Atomic Number: 100
Atomic Weight: 257
Melting Point: 1800 K (1527°C or 2781°F)
Boiling Point: Unknown
Phase at Room Temperature: Solid
Element Classification: Metal
Period Number: 7
Group Number: none
Group Name: Actinide
Special Notes: Radioactive and Artificially Produced
What's in a name? Named after the scientist Enrico Fermi.
Say what? Fermium is pronounced as FER-mee-em.
History and Uses:
Fermium was discovered by a team of scientists led by Albert Ghiorso in 1952 while studying the radioactive debris produced by the detonation of the first hydrogen bomb. The isotope they discovered, fermium-255, has a half-life of about 20 hours and was produced by combining 17 neutrons with uranium-238, which then underwent eight beta decays.
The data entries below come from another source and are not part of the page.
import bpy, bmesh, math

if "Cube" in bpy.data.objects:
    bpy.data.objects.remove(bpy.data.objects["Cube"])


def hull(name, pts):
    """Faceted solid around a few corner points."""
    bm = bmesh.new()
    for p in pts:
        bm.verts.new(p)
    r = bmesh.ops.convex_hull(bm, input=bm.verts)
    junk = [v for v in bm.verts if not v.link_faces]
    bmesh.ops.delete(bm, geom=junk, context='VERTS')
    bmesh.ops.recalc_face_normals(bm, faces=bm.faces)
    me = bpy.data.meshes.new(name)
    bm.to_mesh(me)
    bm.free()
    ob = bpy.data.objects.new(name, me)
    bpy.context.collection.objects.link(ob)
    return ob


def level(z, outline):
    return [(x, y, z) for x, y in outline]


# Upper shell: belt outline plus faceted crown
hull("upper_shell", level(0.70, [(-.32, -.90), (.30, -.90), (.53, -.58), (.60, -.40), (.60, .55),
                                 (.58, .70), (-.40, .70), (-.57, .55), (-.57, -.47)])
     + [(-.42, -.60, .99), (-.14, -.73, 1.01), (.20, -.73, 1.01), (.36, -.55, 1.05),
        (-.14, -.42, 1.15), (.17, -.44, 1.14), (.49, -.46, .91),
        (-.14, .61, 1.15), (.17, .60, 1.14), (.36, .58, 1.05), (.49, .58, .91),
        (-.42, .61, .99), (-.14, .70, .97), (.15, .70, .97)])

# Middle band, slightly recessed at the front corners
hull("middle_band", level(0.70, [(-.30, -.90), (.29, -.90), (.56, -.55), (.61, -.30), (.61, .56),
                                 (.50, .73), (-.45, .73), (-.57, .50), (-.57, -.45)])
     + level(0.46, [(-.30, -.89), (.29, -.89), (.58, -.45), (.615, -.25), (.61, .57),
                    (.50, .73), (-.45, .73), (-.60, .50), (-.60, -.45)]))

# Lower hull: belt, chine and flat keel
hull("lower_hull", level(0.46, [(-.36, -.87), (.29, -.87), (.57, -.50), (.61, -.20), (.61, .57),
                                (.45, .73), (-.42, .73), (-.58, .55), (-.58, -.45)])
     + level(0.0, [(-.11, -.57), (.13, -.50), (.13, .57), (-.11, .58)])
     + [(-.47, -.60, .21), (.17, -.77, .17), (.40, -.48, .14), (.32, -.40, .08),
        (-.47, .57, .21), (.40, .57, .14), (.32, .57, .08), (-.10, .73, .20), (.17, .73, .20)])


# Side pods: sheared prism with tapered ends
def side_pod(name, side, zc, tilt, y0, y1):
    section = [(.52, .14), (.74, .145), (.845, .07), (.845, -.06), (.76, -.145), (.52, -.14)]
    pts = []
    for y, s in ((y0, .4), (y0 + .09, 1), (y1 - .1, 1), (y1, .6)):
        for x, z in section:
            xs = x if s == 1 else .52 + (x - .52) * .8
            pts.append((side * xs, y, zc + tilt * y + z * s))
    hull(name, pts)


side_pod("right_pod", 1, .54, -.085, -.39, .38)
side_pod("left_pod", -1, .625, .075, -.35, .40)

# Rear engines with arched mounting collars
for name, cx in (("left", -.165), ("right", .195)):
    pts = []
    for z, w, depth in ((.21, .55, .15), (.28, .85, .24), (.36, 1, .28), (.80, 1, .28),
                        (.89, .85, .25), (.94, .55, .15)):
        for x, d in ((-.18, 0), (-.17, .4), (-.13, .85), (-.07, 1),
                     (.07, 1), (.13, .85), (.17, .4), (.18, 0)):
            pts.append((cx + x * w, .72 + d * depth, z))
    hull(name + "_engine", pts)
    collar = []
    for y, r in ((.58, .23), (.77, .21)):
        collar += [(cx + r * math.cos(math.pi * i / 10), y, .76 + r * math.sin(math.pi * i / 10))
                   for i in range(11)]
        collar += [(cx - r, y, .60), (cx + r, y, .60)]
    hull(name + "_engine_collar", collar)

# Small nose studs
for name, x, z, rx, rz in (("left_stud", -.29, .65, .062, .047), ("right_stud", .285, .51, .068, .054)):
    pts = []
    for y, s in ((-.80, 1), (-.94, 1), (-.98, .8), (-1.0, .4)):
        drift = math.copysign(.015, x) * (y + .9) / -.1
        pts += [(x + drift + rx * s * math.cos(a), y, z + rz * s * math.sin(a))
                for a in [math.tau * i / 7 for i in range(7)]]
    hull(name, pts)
Today, fermium is produced though a lengthy chain of nuclear reactions that involves bombarding each isotope in the chain with neutrons and then allowing the resulting isotope to undergo beta decay.
Due to the small amounts produced and its short half-life, there are currently no uses for fermium outside of basic scientific research.
Estimated Crustal Abundance: Not Applicable
Estimated Oceanic Abundance: Not Applicable
Number of Stable Isotopes: 0 (View all isotope data)
Ionization Energy: 6.50 eV
Oxidation States: +3
3s2 3p6 3d10
4s2 4p6 4d10 4f14
5s2 5p6 5d10 5f12